BEGIN RECORD SET

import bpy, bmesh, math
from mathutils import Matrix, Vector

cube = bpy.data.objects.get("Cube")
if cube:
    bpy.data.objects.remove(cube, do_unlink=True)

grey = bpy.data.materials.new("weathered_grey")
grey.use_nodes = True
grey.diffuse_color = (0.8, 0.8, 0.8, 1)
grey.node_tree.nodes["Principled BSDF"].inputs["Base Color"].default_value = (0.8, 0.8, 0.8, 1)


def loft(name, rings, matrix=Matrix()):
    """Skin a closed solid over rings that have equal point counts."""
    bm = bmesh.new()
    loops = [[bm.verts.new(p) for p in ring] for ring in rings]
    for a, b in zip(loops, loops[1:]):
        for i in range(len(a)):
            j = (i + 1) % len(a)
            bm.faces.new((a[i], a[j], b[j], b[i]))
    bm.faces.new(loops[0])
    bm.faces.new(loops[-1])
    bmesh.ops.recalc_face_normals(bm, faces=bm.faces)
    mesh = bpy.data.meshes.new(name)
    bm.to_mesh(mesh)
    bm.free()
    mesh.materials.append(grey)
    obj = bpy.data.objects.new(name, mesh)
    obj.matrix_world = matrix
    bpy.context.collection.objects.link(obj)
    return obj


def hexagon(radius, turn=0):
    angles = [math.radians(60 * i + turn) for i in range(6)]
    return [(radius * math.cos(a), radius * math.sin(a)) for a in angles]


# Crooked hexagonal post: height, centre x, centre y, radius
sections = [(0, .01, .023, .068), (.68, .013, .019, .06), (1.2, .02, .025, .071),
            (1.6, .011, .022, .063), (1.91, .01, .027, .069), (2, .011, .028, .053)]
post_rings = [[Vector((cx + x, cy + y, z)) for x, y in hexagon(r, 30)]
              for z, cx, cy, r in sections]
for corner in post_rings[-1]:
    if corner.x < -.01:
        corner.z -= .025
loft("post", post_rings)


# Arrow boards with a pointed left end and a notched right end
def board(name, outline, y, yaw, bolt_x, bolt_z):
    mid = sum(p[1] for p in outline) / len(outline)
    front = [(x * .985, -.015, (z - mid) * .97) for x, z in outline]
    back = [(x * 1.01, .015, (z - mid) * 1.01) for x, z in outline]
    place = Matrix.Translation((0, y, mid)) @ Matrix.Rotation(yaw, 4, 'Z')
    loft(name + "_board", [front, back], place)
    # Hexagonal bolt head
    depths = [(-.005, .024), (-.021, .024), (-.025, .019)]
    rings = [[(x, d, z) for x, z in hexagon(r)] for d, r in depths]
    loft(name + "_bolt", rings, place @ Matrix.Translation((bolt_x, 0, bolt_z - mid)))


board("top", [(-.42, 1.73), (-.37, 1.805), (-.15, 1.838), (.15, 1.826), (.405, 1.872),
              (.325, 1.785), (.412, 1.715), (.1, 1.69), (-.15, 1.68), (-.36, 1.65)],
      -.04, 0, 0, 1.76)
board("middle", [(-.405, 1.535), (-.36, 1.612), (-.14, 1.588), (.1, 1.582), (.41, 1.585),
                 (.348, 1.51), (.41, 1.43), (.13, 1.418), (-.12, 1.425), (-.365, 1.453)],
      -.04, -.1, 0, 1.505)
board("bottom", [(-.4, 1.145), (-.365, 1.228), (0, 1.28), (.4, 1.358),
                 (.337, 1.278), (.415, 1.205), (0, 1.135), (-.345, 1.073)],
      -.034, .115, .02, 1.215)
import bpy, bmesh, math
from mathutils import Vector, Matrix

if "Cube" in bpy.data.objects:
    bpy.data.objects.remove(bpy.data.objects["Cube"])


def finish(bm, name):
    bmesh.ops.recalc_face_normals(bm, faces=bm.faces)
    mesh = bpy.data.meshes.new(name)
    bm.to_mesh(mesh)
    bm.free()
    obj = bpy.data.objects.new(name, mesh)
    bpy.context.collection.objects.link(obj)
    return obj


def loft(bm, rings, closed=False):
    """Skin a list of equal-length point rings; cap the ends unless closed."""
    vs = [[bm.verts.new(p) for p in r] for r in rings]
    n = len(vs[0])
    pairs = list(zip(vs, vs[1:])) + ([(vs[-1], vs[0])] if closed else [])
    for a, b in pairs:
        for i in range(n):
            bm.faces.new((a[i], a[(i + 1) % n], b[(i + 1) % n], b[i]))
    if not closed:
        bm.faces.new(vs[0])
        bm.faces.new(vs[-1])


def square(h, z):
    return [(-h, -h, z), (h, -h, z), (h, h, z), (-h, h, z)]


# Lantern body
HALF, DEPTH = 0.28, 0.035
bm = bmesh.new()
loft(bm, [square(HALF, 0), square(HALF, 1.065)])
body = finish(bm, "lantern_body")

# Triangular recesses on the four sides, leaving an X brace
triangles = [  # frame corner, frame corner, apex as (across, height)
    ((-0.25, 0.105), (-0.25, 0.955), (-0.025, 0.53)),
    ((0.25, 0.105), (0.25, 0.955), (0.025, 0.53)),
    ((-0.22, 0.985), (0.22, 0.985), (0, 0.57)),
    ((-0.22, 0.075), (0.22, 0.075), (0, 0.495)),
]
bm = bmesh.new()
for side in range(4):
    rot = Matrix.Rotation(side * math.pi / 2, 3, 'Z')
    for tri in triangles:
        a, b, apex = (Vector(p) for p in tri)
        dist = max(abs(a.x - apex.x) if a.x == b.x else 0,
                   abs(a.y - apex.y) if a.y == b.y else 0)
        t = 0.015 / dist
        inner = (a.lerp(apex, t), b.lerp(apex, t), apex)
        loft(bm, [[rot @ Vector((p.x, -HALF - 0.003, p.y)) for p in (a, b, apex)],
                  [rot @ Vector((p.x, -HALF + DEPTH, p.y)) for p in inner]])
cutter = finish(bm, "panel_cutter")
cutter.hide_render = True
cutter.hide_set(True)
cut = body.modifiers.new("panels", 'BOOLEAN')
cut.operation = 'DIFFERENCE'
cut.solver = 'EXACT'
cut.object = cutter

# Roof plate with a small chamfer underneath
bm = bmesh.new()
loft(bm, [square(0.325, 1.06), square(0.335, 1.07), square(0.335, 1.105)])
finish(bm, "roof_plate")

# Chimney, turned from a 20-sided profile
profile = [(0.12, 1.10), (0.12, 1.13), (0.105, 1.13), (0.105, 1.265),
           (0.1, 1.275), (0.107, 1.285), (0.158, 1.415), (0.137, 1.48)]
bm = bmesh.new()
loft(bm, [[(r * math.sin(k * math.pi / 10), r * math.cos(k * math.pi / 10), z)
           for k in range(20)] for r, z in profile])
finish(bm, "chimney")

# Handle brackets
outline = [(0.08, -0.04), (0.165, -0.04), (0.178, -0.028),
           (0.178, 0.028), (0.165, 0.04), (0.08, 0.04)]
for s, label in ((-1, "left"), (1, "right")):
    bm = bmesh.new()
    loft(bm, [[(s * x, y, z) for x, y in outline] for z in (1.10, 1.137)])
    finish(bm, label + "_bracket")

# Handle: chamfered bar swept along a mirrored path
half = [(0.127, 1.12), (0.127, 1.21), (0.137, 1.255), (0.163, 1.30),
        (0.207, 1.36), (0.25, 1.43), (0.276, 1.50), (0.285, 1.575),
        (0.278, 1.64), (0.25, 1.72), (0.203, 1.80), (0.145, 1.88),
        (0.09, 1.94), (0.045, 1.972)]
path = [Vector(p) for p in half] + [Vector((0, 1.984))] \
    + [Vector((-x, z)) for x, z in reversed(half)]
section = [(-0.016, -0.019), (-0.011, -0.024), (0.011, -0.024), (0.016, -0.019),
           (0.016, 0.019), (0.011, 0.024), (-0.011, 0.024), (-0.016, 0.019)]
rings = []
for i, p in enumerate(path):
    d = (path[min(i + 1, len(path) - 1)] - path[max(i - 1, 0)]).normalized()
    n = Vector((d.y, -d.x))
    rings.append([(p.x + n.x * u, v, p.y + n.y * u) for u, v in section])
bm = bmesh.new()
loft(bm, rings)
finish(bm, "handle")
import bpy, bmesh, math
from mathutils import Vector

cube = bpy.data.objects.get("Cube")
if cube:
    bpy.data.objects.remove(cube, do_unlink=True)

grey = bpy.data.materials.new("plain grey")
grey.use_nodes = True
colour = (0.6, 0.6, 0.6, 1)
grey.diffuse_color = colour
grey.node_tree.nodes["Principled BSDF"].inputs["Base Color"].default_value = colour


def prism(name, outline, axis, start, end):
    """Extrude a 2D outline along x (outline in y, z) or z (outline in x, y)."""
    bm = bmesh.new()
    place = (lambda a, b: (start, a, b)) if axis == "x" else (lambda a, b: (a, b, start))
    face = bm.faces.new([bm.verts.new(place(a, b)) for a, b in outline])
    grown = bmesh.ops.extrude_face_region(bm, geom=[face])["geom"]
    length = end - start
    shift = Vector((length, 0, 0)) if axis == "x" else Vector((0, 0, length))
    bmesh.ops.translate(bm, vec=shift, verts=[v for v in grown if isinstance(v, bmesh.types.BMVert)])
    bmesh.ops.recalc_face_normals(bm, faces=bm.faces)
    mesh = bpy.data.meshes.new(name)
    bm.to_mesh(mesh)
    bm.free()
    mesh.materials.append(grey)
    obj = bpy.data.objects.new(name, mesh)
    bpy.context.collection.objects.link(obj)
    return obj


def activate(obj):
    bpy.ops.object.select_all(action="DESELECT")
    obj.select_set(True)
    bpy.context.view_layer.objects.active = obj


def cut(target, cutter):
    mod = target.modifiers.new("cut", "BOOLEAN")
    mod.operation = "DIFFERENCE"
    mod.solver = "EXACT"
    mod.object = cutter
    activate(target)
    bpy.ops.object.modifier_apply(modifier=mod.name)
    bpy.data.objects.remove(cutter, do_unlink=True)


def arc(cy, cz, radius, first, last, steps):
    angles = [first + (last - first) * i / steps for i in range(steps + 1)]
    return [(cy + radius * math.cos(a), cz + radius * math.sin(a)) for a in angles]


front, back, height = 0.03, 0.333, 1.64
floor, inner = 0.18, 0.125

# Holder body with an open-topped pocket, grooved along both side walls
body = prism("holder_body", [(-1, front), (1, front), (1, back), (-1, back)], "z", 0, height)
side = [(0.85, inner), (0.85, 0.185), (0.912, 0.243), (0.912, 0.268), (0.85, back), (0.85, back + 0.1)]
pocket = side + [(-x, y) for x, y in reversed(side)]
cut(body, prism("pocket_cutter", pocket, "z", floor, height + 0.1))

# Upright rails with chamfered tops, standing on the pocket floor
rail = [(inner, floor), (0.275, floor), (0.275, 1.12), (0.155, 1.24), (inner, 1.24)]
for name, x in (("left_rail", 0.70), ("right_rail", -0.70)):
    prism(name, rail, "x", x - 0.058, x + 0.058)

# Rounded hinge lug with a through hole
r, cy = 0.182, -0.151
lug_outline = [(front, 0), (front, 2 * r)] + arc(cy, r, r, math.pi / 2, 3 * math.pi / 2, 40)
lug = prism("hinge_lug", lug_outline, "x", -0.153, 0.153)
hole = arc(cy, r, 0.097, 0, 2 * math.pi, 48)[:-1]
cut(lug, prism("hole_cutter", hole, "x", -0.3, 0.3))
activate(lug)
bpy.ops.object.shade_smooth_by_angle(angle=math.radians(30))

END RECORD SET

### PROBLEM REQUIREMENTS:
The task here is to output the line with "hole = arc(cy, r, 0.097, 0, 2" and all lines after it to the end of the records above, exactly and only those.

### EXERCISE RESULT:
hole = arc(cy, r, 0.097, 0, 2 * math.pi, 48)[:-1]
cut(lug, prism("hole_cutter", hole, "x", -0.3, 0.3))
activate(lug)
bpy.ops.object.shade_smooth_by_angle(angle=math.radians(30))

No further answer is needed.